Square One Mall is the landmark in Mississauga. While you’re probably very familiar with the mall and everything within it, it may surprise you to know that Square One is the second biggest mall in North America.

It’s a huge mall that continues to grow every year, and we’re proud to call it our hub for shopping. Every now and again however, it’s good to take a walk back through history and remember where you cam from, no matter how humble the beginnings. And that’s why today we want to go way back to the 1960’s and witness the birth and evolution of Square One Mall.


These two awesome pictures show the very beginnings of the mall. Square One first broke ground in 1969, on the barren land we see in the first picture.

Construction took around four years to complete, which should indicate how relatively small it was compared to now.

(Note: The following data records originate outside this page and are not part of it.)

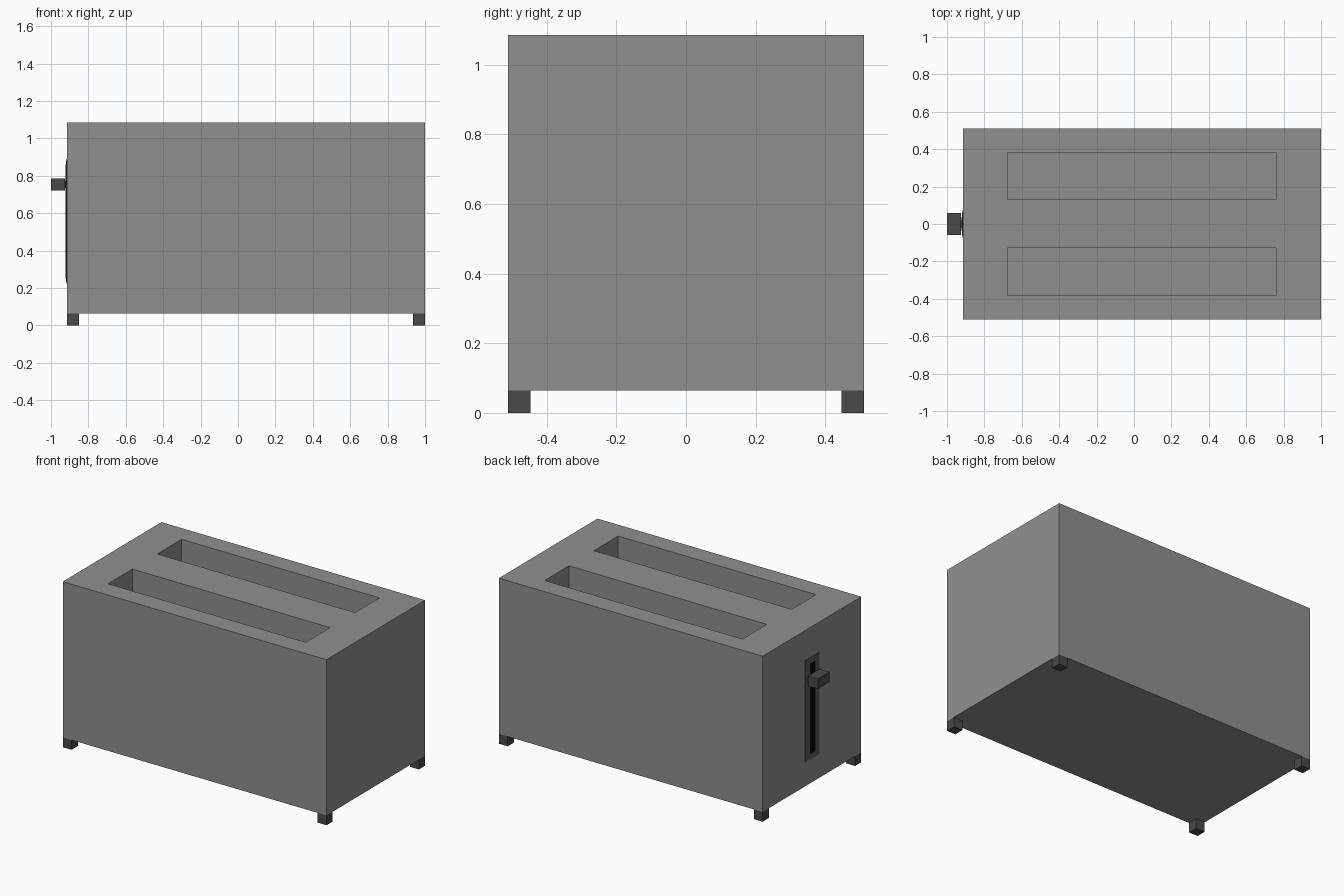
import bpy
import bmesh

if "Cube" in bpy.data.objects:
    bpy.data.objects.remove(bpy.data.objects["Cube"])


def material(name, v):
    m = bpy.data.materials.new(name)
    m.diffuse_color = (v, v, v, 1)
    m.use_nodes = True
    m.node_tree.nodes["Principled BSDF"].inputs["Base Color"].default_value = m.diffuse_color
    return m


def finish(name, bm, mat):
    bmesh.ops.recalc_face_normals(bm, faces=bm.faces)
    me = bpy.data.meshes.new(name)
    bm.to_mesh(me)
    bm.free()
    ob = bpy.data.objects.new(name, me)
    bpy.context.collection.objects.link(ob)
    me.materials.append(mat)
    return ob


def box(name, x, y, z, mat):
    bm = bmesh.new()
    bmesh.ops.create_cube(bm, size=1)
    for v in bm.verts:
        for i, (lo, hi) in enumerate((x, y, z)):
            v.co[i] = hi if v.co[i] > 0 else lo
    return finish(name, bm, mat)


shell = material("shell_grey", 0.277)
dark = material("dark_plastic", 0.067)
trim = material("trim_grey", 0.11)
black = material("black", 0.002)

LEFT, RIGHT, HALF_Y, BASE, TOP = -0.914, 1.0, 0.511, 0.064, 1.086
FOOT = 0.064

# Body with two deep bread slots
body = box("body", (LEFT, RIGHT), (-HALF_Y, HALF_Y), (BASE, TOP), shell)
for y0 in (-0.381, 0.13):
    cutter = box("slot_cutter", (-0.677, 0.759), (y0, y0 + 0.252), (0.19, 1.3), shell)
    cutter.hide_render = True
    mod = body.modifiers.new("bread_slot", 'BOOLEAN')
    mod.operation = 'DIFFERENCE'
    mod.solver = 'EXACT'
    mod.object = cutter
    bpy.context.view_layer.objects.active = body
    bpy.ops.object.modifier_apply(modifier=mod.name)
    bpy.data.objects.remove(cutter)

# Feet flush with the four corners
for xn, x0 in (("left", LEFT), ("right", RIGHT - FOOT)):
    for yn, y0 in (("front", -HALF_Y), ("back", HALF_Y - FOOT)):
        box(f"{yn}_{xn}_foot", (x0, x0 + FOOT), (y0, y0 + FOOT), (0, BASE), dark)

# Lever frame: rectangular loops rising from the body, then dropping into the track
bm = bmesh.new()
loops = []
for x, hy, hz in ((LEFT, 0.073, 0.334), (-0.917, 0.073, 0.334),
                  (-0.922, 0.028, 0.298), (LEFT, 0.028, 0.298)):
    loops.append([bm.verts.new((x, sy * hy, 0.556 + sz * hz))
                  for sy, sz in ((-1, -1), (1, -1), (1, 1), (-1, 1))])
for a, b in zip(loops, loops[1:] + loops[:1]):
    for i in range(4):
        j = (i + 1) % 4
        bm.faces.new((a[i], a[j], b[j], b[i]))
finish("lever_frame", bm, trim)

# Black track behind the lever, and the lever knob with its stem
box("lever_track", (-0.916, LEFT + 0.01), (-0.028, 0.028), (0.258, 0.854), black)
box("lever_knob", (-1.0, -0.926), (-0.06, 0.06), (0.722, 0.787), dark)
box("lever_stem", (-0.93, -0.915), (-0.02, 0.02), (0.735, 0.775), dark)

The second picture is a newspaper clipping that shows the mall under construction in 1973. It’s important to bear in mind just how substantially different Mississauga was back then, but the vast fields in the background should help drive that home.

Finished Product

The following aerial shots of the mall show it as it looked near or upon completion in the early 1970’s.

Again we can see how much smaller the mall was back then. That being said, for the early 70’s, it was still a grand achievement and one of the best shopping experiences in North America.

Grand Opening

As you may imagine, the grand opening of Square One Mall was a massive event in the history of the city. Folks came from far and wide to be part of the opening ceremony, which you can see depicted in the first image.

The second picture shows inside the mall, in which it looked dramatically different to how it does today. The lighting fixtures are decidedly 70’s and there’s a lot more plant life than there is today. Generally it looks a lot more narrow and less brightly lit. To be honest, it looks like an entirely different mall. Which you can kind of see for yourself in the last picture, which shows the old map of the mall.

The third picture shows something very interesting. That picture was taken on the grand opening and it’s actually from dead centre of the mall. What now is the food court, was once an open-air food court with gazebo, water fountain, and more. It was vastly different and provided something different. For some reason though, it was closed and changed in 1984 to what we know today.

And the other picture here shows the front entrance with buses arriving. Suffice to say, the bus terminal and entrance to the mall look just a tad different today.

Through The Years

The first four photos here are from the late 90’s/early 2000’s, and they illustrate the changes that were made to the front entrance, as well as the brighter inside with new tiles, lighting, and windows. You can start to see the mall take shape into what we know today.

The second set of photos are from 2006, in which we can see the classic Hudson’s Bay sign, the food court looking surprisingly old, and The Bay, which looks markedly different from Walmart. The final photo is across the rooftops, showing Whole Foods being born. It’s quite incredible to see how much the mall has changed in the past decade alone, particularly as a foreigner.


And finally we come to today, in which Square One Mall is a behemoth. The Mall has changed and evolved so radically in the past decade alone that it’s almost unrecognisable from what it was in 1973. It’s quite an incredible sight to behold.

Not only have there been several massive expansions and countless new stores, but the general look of the mall has fundamentally changed. The Mall today is a beautiful, bright space that somehow accommodates everyone from lower to higher class, without alienating anyone. It’s an achievement in architecture, interior design, and planning.

Square One Mall is a testament to Mississauga as a city and a deserved crown jewel that people from across the GTA can come to and we feel proud of. Here’s to the next 40 years!

All Photographs By Ron Duquette, Adamson Associates, Prange Way, & Bert Hoferichter